— PROBLEM DETAILS —
Please restate, word for word, the lines below that begin at the one with "TOP, MID = 0.527, 0.21" and end at the one with "(-0.03, 0.74), (reach, 0.74), (reach, 1), (-0.08, 1)]". Leave out all other lines.

■ ■ ■ ■ ■ ■ ■

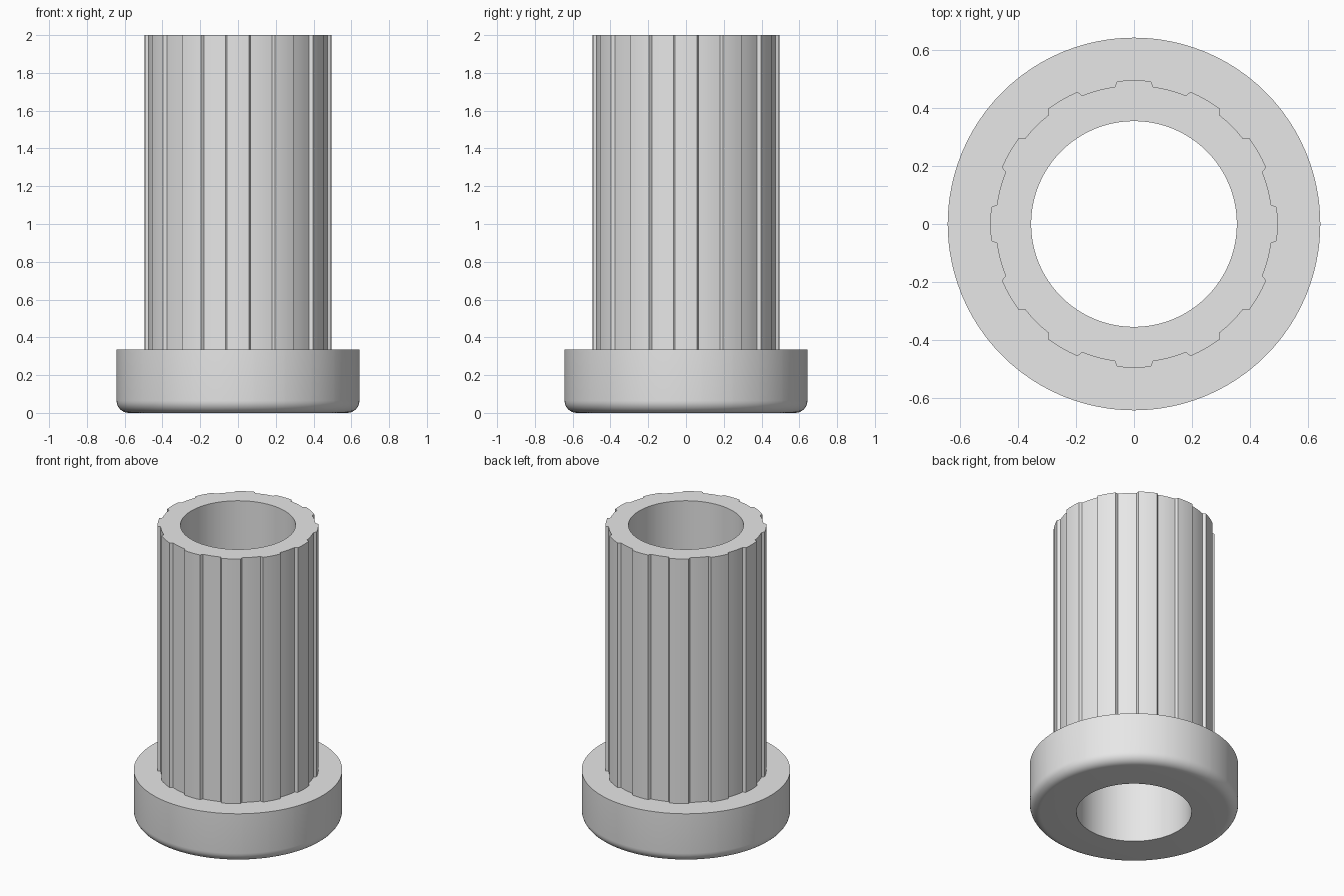
import bpy, bmesh, math

if "Cube" in bpy.data.objects:
    bpy.data.objects.remove(bpy.data.objects["Cube"])

BORE, FLANGE, ROOT, CREST = 0.355, 0.643, 0.478, 0.496
FLANGE_TOP, HEIGHT, FILLET = 0.335, 2.0, 0.065
TEETH = 12

# Angles and spline radii around the sleeve: (degrees from tooth centre, radius)
tooth = [(-8, ROOT), (-6.8, CREST), (-3.4, CREST), (0, CREST), (3.4, CREST),
         (6.8, CREST), (8, ROOT), (11.5, ROOT), (15, ROOT), (18.5, ROOT)]
around = [(math.radians(a + 360 / TEETH * i), r) for i in range(TEETH) for a, r in tooth]

# Closed cross-section (radius, z); None means the splined radius
section = [(BORE, 0.0)]
for i in range(9):
    a = math.pi / 2 * i / 8
    section.append((FLANGE - FILLET + FILLET * math.sin(a), FILLET - FILLET * math.cos(a)))
section += [(FLANGE, FLANGE_TOP), (None, FLANGE_TOP), (None, HEIGHT), (BORE, HEIGHT)]

# Sweep the cross-section around the axis
bm = bmesh.new()
rings = [[bm.verts.new(((r or s) * math.cos(a), (r or s) * math.sin(a), z)) for a, s in around]
         for r, z in section]
n = len(around)
for k, low in enumerate(rings):
    high = rings[(k + 1) % len(rings)]
    for i in range(n):
        j = (i + 1) % n
        bm.faces.new((low[i], low[j], high[j], high[i]))
bmesh.ops.recalc_face_normals(bm, faces=bm.faces)

mesh = bpy.data.meshes.new("splined_flanged_sleeve")
bm.to_mesh(mesh)
bm.free()
sleeve = bpy.data.objects.new("splined_flanged_sleeve", mesh)
bpy.context.collection.objects.link(sleeve)

# Plain grey finish
grey = bpy.data.materials.new("light_grey")
grey.diffuse_color = (0.8, 0.8, 0.8, 1)
grey.use_nodes = True
grey.node_tree.nodes["Principled BSDF"].inputs["Base Color"].default_value = grey.diffuse_color
mesh.materials.append(grey)

# Smooth round walls, crisp spline and rim edges
bpy.context.view_layer.objects.active = sleeve
sleeve.select_set(True)
bpy.ops.object.shade_smooth_by_angle(angle=math.radians(30))
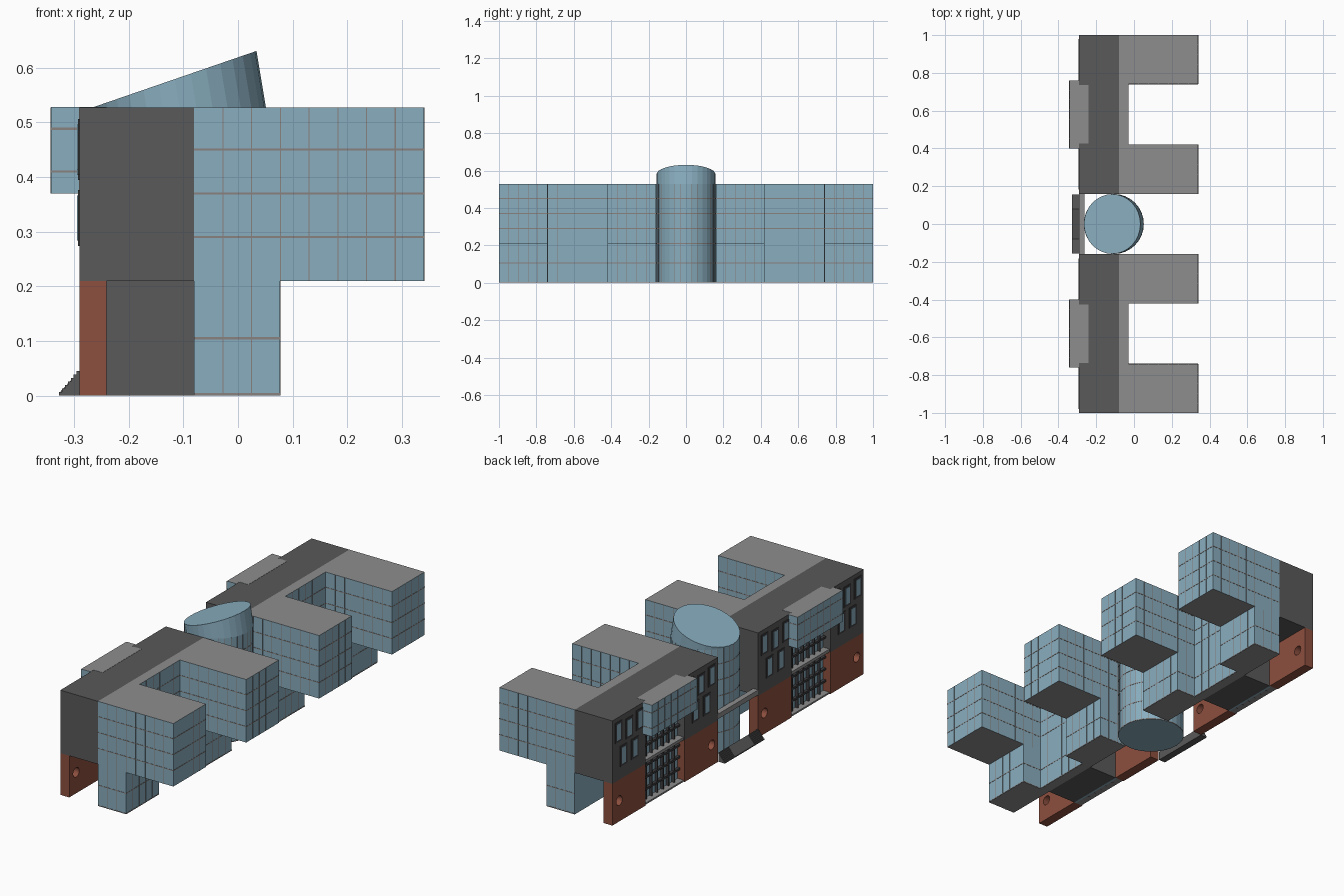
import bpy, bmesh, math
from mathutils import Vector

if "Cube" in bpy.data.objects:
    bpy.data.objects.remove(bpy.data.objects["Cube"])


def material(name, rgb):
    m = bpy.data.materials.new(name)
    m.diffuse_color = (*rgb, 1)
    m.use_nodes = True
    m.node_tree.nodes["Principled BSDF"].inputs["Base Color"].default_value = m.diffuse_color
    return m


GLASS = material("blue_glass", (0.25, 0.42, 0.52))
DARK = material("dark_cladding", (0.10, 0.10, 0.10))
BLACK = material("dark_frame", (0.05, 0.05, 0.055))
ROOF = material("roof_grey", (0.27, 0.27, 0.27))
BRICK = material("brick_red", (0.27, 0.08, 0.05))
BAR = material("mullion_grey", (0.25, 0.22, 0.21))


def add_prism(bm, pts, z0, z1):
    lo = [bm.verts.new((x, y, z0)) for x, y in pts]
    hi = [bm.verts.new((x, y, z1)) for x, y in pts]
    bm.faces.new(lo[::-1])
    bm.faces.new(hi)
    for i in range(len(pts)):
        j = (i + 1) % len(pts)
        bm.faces.new((lo[i], lo[j], hi[j], hi[i]))


def rect(x0, x1, y0, y1):
    return [(x0, y0), (x1, y0), (x1, y1), (x0, y1)]


def finish(bm, name, mat, cap=None, mirror=True):
    bmesh.ops.recalc_face_normals(bm, faces=bm.faces)
    me = bpy.data.meshes.new(name)
    me.materials.append(mat)
    if cap:
        me.materials.append(cap)
        bm.normal_update()
        for f in bm.faces:
            f.material_index = int(abs(f.normal.z) > 0.9)
    bm.to_mesh(me)
    bm.free()
    ob = bpy.data.objects.new(name, me)
    bpy.context.collection.objects.link(ob)
    if mirror:
        m = ob.modifiers.new("mirror", "MIRROR")
        m.use_axis = (False, True, False)
        m.use_mirror_merge = False
    return ob


def prism(name, pts, z0, z1, mat, cap=None, mirror=True):
    bm = bmesh.new()
    add_prism(bm, pts, z0, z1)
    return finish(bm, name, mat, cap, mirror)


def mullions(name, pts, edges, z0, z1, levels, step=0.0525, w=0.002, t=0.001,
             mat=BAR, mirror=True):
    """Thin bars over the outer side of the first edges of a profile."""
    bm = bmesh.new()
    for i in range(edges):
        p, q = Vector(pts[i]), Vector(pts[(i + 1) % len(pts)])
        d = q - p
        length = d.length
        d.normalize()
        n = Vector((d.y, -d.x)) * t
        for z in levels:
            add_prism(bm, [p, q, q + n, p + n], z - w, z + w)
        count = max(1, round(length / step))
        for k in range(1, count) if count > 1 else (0,):
            c = p + d * length * k / count
            a, b = c - d * w * 0.5, c + d * w * 0.5
            add_prism(bm, [a, b, b + n, a + n], z0, z1)
    return finish(bm, name, mat, None, mirror)


TOP, MID = 0.527, 0.21


# Glazed wings: U plan, deep upper floors and short ground floor
def u_plan(reach):
    return [(-0.08, 0.16), (reach, 0.16), (reach, 0.42), (-0.03, 0.42),
            (-0.03, 0.74), (reach, 0.74), (reach, 1), (-0.08, 1)]


prism("upper_wings", u_plan(0.34), MID, TOP, GLASS, ROOF)
mullions("upper_wing_mullions", u_plan(0.34), 7, MID, TOP, (0.29, 0.37, 0.45))
prism("lower_wings", u_plan(0.077), 0, MID, GLASS, ROOF)
mullions("lower_wing_mullions", u_plan(0.077), 7, 0, MID, (0.003, 0.105))

# Dark spine with a notch for the tall glazing, and ground-floor core
prism("spine", [(-0.29, 0.16), (-0.08, 0.16), (-0.08, 1), (-0.29, 1), (-0.29, 0.735),
                (-0.24, 0.735), (-0.24, 0.425), (-0.29, 0.425)], MID, TOP, DARK)
prism("ground_core", rect(-0.24, -0.08, 0.425, 0.735), 0, MID, DARK)

# Projecting bay boxes
bay = [(-0.29, 0.76), (-0.342, 0.76), (-0.342, 0.40), (-0.29, 0.40),
       (-0.29, 0.425), (-0.24, 0.425), (-0.24, 0.735), (-0.29, 0.735)]
prism("bay", bay, 0.37, TOP + 0.001, GLASS, ROOF)
mullions("bay_mullions", bay, 3, 0.37, TOP, (0.41, 0.488))

# Tall recessed glazing under the bay
prism("tall_glazing", rect(-0.25, -0.24, 0.425, 0.735), 0, 0.37, GLASS)
mullions("tall_glazing_bars", [(-0.25, 0.735), (-0.25, 0.425)], 1, 0, 0.37,
         (0.06, 0.12, 0.18, 0.28, 0.33), 0.045, 0.005, 0.015, BLACK)
prism("glazing_band", rect(-0.285, -0.25, 0.425, 0.735), 0.21, 0.225, ROOF)
prism("glazing_sill", rect(-0.285, -0.25, 0.425, 0.735), 0, 0.008, ROOF)

# Brick screen walls with round openings
for name, y0, y1, hole in (("inner", 0.16, 0.425, 0.21), ("outer", 0.735, 1, 0.945)):
    wall = prism(name + "_brick_wall", rect(-0.29, -0.24, y0, y1), 0, MID, BRICK)
    bpy.ops.mesh.primitive_cylinder_add(vertices=24, radius=0.024, depth=0.2,
                                        location=(-0.265, hole, 0.105),
                                        rotation=(0, math.pi / 2, 0))
    cutter = bpy.context.object
    cutter.name = name + "_hole_cutter"
    cutter.hide_render = True
    cutter.hide_set(True)
    b = wall.modifiers.new("hole", "BOOLEAN")
    b.object, b.operation, b.solver = cutter, "DIFFERENCE", "EXACT"
    wall.modifiers.move(1, 0)

# Small staggered windows on the spine
frames, panes = bmesh.new(), bmesh.new()
for base in (0.295, 0.8675):
    for dy, z in ((-0.085, 0.41), (0, 0.40), (0.085, 0.41), (-0.045, 0.28), (0.045, 0.28)):
        y = base + dy
        add_prism(frames, rect(-0.293, -0.289, y - 0.028, y + 0.028), z - 0.006, z + 0.096)
        add_prism(panes, rect(-0.294, -0.292, y - 0.016, y + 0.016), z + 0.004, z + 0.086)
finish(frames, "window_frames", BLACK)
finish(panes, "window_panes", GLASS)

# Central glass drum, its top disc tipped about the street-side edge
R, CX, N, TILT = 0.158, -0.107, 32, math.radians(19)
circle = [(CX + R * math.cos(2 * math.pi * i / N), R * math.sin(2 * math.pi * i / N))
          for i in range(N)]
bm = bmesh.new()
rings = []
for level in range(3):
    ring = []
    for x, y in circle:
        u = x - (CX - R)
        co = (x, y, TOP * level)
        if level == 2:
            co = (CX - R + u * math.cos(TILT), y, TOP + 0.0005 + u * math.sin(TILT))
        ring.append(bm.verts.new(co))
    rings.append(ring)
bm.faces.new(rings[0][::-1])
bm.faces.new(rings[2])
for a, b in zip(rings, rings[1:]):
    for i in range(N):
        j = (i + 1) % N
        bm.faces.new((a[i], a[j], b[j], b[i]))
finish(bm, "glass_drum", GLASS, mirror=False)
mullions("drum_mullions", circle, N, 0, TOP, (0.003, 0.105, 0.21, 0.29, 0.37, 0.45),
         mirror=False)

# Entrance canopy, centre ramp and flanking steps
prism("entrance_canopy", rect(-0.29, -0.262, -0.16, 0.16), 0.215, 0.24, ROOF, mirror=False)
bm = bmesh.new()
for i in range(7):
    add_prism(bm, rect(-0.327 + 0.0053 * i, -0.29, 0.08, 0.157), 0.0065 * i, 0.0065 * (i + 1))
finish(bm, "entrance_steps", DARK)
bm = bmesh.new()
add_prism(bm, rect(-0.327, -0.29, -0.08, 0.08), 0, 0.045)
for v in bm.verts:
    if v.co.z > 0.01 and v.co.x < -0.3:
        v.co.z = 0.005
finish(bm, "entrance_ramp", DARK, mirror=False)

■ ■ ■ ■ ■ ■ ■

— THE COMPLETED TASK —
TOP, MID = 0.527, 0.21


# Glazed wings: U plan, deep upper floors and short ground floor
def u_plan(reach):
    return [(-0.08, 0.16), (reach, 0.16), (reach, 0.42), (-0.03, 0.42),
            (-0.03, 0.74), (reach, 0.74), (reach, 1), (-0.08, 1)]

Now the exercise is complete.